### THE DATA
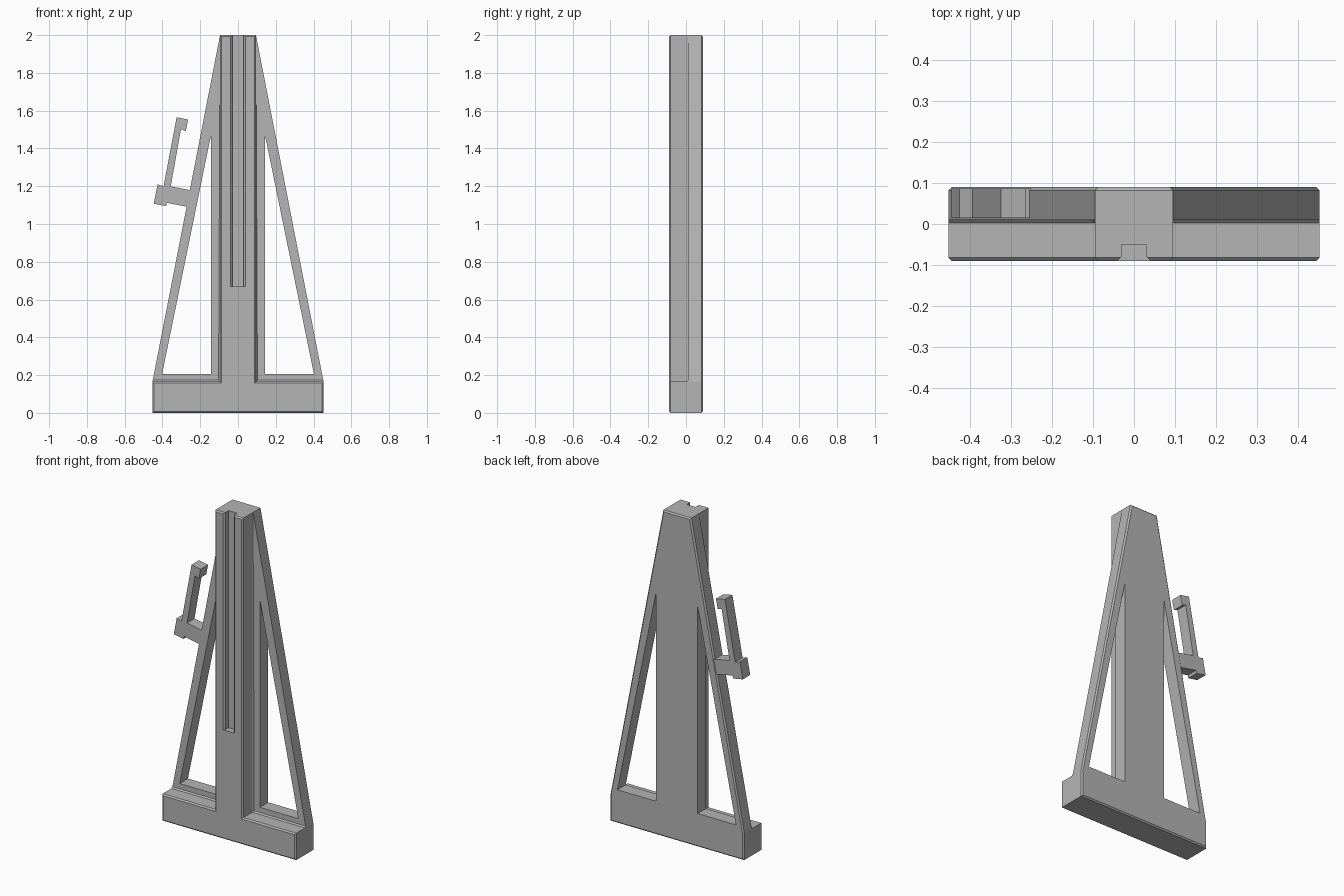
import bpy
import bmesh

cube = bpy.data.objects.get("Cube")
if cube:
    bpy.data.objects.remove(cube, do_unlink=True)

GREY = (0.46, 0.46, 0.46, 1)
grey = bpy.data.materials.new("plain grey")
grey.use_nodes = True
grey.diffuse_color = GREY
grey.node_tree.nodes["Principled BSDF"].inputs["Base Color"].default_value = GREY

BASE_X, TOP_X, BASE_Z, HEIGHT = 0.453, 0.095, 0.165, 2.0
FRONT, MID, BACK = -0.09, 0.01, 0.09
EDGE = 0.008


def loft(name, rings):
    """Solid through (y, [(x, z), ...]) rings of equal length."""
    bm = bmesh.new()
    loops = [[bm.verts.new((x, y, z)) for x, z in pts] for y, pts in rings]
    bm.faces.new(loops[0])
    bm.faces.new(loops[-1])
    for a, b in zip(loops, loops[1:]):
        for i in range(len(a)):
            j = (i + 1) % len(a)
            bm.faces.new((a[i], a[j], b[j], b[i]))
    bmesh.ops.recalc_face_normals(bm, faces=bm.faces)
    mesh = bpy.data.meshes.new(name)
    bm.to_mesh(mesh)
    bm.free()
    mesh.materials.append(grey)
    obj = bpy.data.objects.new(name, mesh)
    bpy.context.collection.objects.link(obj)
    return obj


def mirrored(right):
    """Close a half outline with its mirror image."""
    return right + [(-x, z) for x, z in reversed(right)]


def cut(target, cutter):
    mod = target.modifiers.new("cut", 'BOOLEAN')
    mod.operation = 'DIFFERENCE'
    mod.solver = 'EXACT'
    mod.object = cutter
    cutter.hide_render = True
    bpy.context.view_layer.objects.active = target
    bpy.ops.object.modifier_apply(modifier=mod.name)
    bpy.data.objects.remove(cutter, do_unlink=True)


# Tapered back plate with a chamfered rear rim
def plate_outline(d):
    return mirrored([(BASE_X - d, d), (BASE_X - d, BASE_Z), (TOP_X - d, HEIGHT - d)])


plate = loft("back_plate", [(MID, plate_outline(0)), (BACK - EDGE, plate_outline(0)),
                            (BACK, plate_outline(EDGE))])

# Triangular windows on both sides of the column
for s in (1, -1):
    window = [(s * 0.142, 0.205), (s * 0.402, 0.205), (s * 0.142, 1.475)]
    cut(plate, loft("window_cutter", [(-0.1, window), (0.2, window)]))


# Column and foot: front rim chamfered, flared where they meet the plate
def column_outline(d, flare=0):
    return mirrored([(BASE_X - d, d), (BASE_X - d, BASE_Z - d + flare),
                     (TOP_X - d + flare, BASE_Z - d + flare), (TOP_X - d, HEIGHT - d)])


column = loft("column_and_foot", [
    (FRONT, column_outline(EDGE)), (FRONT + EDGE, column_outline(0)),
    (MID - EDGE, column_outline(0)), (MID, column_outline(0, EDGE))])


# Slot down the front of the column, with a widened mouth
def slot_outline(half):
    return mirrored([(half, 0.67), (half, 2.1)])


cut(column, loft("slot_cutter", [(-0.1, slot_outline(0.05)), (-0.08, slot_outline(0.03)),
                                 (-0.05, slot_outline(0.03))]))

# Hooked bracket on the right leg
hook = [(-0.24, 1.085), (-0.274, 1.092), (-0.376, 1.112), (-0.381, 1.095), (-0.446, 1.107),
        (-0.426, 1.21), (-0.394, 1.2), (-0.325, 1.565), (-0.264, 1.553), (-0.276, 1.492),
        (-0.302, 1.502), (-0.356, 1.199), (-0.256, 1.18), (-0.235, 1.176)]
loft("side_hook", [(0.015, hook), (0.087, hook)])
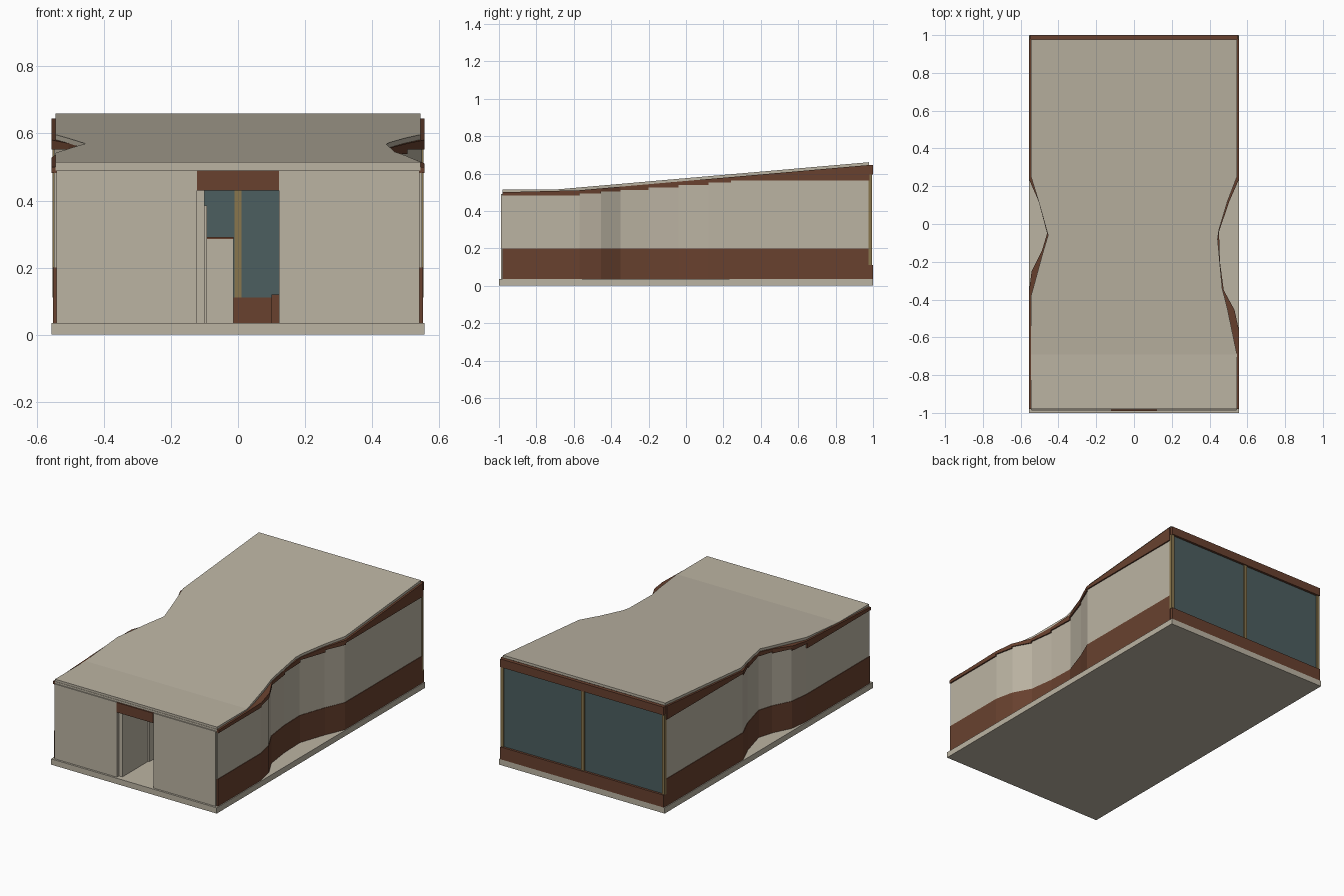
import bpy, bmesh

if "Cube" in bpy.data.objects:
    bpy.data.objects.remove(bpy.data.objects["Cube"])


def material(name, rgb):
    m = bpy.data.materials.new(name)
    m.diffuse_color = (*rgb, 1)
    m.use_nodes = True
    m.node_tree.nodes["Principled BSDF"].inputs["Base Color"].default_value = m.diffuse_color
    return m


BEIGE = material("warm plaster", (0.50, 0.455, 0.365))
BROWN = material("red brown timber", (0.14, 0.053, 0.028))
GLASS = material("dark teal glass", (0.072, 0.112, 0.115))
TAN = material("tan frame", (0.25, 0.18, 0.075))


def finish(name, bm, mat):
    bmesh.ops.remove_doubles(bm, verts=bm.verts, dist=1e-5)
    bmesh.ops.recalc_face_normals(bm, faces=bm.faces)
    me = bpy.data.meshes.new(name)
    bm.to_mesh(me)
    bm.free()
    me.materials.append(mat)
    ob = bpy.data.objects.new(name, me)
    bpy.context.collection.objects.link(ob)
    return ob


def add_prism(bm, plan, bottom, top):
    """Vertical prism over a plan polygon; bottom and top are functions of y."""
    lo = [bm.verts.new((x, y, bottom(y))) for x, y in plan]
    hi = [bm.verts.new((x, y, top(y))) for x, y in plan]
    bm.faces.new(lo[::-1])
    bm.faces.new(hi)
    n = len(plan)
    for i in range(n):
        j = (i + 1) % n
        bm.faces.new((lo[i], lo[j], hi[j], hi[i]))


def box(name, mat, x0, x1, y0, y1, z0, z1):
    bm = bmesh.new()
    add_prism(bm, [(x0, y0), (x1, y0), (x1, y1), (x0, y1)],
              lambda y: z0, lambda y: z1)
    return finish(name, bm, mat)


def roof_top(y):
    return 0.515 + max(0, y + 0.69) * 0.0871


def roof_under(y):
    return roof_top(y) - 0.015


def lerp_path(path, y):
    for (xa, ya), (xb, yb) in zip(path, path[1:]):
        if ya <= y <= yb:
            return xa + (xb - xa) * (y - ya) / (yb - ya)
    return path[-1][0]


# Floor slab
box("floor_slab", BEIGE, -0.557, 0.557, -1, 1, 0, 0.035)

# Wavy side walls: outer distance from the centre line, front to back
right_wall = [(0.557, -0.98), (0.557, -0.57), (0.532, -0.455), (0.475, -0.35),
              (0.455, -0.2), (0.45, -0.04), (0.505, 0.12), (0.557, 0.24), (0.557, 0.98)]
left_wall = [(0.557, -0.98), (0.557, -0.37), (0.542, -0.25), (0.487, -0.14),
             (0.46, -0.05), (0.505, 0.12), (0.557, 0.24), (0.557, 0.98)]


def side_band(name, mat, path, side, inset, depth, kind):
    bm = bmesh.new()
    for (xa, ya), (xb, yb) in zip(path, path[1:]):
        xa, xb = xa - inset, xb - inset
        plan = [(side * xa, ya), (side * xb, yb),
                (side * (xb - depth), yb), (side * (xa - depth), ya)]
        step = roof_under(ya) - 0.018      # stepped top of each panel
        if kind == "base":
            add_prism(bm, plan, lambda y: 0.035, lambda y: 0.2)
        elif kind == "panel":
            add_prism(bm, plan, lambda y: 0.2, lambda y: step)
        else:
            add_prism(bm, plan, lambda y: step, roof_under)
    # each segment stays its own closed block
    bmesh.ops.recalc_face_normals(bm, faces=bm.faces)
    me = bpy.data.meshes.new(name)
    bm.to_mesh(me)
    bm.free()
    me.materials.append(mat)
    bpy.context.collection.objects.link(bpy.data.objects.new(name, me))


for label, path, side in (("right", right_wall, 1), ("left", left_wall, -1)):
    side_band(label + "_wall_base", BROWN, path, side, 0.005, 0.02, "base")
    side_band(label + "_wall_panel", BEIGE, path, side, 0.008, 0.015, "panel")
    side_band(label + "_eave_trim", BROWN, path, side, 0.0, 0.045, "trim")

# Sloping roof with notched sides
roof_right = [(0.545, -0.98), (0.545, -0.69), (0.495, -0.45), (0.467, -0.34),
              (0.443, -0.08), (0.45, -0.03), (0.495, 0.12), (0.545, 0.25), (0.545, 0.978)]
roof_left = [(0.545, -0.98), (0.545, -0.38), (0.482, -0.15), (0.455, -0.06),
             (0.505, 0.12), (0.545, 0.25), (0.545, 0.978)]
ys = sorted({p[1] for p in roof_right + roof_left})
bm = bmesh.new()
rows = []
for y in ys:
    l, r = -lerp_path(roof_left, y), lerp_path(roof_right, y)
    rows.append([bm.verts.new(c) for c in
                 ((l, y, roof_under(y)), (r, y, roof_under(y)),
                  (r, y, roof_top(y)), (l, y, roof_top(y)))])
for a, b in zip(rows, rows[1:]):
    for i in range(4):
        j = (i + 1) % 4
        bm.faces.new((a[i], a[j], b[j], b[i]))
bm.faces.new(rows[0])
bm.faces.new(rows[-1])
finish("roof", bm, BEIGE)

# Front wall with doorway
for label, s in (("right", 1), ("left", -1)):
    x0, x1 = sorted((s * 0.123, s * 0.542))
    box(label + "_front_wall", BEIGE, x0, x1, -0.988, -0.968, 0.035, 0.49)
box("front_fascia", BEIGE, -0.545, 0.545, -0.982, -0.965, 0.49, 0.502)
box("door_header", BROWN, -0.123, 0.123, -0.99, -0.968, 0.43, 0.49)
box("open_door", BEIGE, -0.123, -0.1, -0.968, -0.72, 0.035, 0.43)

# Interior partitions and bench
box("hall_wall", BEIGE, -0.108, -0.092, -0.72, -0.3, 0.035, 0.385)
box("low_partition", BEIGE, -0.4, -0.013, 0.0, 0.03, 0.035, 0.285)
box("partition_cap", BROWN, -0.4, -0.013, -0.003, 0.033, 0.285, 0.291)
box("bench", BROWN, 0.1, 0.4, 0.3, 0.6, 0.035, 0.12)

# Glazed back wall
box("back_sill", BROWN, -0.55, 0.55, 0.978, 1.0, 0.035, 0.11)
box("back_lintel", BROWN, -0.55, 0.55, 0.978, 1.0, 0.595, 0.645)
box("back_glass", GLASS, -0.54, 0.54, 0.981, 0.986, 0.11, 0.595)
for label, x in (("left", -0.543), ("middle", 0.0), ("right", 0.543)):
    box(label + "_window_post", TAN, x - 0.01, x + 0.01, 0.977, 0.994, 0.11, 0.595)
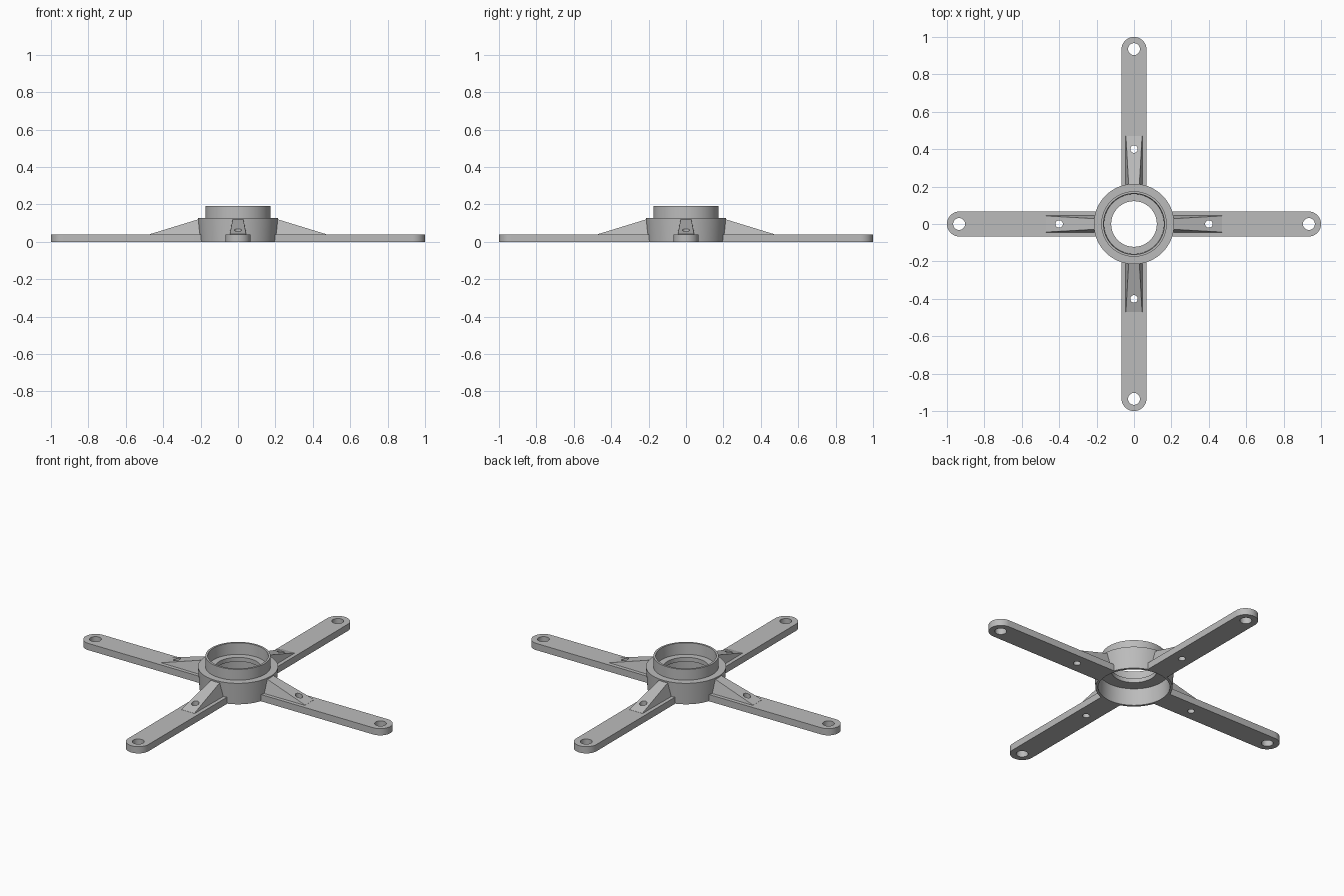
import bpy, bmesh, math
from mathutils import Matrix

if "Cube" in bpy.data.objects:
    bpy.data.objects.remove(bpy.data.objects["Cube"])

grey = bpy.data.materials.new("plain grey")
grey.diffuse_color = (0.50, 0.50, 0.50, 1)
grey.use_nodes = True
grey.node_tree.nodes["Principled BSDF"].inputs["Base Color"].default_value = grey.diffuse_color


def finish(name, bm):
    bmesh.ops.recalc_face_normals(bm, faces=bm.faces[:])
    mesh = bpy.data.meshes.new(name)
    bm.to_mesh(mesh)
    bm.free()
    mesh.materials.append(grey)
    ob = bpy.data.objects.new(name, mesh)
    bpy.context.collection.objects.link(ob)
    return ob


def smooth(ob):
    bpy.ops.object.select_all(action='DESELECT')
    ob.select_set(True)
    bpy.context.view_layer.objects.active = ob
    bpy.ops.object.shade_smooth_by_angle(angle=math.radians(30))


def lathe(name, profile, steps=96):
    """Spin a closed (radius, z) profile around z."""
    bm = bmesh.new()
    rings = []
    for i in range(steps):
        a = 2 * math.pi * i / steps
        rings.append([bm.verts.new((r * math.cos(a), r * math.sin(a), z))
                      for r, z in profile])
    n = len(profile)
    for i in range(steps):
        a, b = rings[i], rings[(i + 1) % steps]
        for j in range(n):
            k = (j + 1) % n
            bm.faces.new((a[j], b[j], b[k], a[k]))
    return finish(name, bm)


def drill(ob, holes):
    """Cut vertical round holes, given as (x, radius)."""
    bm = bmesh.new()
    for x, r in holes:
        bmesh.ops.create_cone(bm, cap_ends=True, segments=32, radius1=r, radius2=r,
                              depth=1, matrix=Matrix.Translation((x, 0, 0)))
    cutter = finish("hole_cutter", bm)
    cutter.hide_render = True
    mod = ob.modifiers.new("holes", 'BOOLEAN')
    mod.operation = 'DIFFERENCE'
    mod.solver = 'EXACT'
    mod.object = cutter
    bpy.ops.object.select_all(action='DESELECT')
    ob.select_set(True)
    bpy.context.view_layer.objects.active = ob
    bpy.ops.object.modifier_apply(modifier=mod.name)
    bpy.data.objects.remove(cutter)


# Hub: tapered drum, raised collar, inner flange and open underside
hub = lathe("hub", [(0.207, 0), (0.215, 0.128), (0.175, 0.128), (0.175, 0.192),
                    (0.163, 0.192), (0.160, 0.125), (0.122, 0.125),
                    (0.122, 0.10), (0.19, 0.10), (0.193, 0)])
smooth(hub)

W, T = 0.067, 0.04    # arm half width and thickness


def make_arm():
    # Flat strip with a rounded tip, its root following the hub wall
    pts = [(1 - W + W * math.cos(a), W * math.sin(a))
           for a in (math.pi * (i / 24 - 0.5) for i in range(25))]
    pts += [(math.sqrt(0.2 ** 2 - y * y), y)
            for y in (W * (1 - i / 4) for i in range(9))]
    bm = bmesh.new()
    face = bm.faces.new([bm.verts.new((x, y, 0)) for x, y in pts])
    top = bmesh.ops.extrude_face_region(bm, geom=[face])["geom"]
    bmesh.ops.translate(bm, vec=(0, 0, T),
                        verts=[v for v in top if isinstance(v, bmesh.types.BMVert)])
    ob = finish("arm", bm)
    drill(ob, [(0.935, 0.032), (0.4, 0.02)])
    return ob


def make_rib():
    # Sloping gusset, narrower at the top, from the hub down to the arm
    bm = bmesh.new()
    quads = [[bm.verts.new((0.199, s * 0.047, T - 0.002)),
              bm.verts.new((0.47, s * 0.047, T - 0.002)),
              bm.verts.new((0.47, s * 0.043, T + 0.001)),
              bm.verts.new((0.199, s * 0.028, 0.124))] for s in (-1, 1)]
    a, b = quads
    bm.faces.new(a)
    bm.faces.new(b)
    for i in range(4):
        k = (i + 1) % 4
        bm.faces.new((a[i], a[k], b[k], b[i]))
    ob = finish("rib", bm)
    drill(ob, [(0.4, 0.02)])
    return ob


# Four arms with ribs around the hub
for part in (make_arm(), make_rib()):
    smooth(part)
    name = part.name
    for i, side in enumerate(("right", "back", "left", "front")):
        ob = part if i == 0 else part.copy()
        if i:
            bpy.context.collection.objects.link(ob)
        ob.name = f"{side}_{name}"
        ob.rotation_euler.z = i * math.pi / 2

### AIM OF THE TASK
Only lines with the word "chamfered" are wanted, so copy each one from the records.

### RESULT BELOW
# Tapered back plate with a chamfered rear rim
# Column and foot: front rim chamfered, flared where they meet the plate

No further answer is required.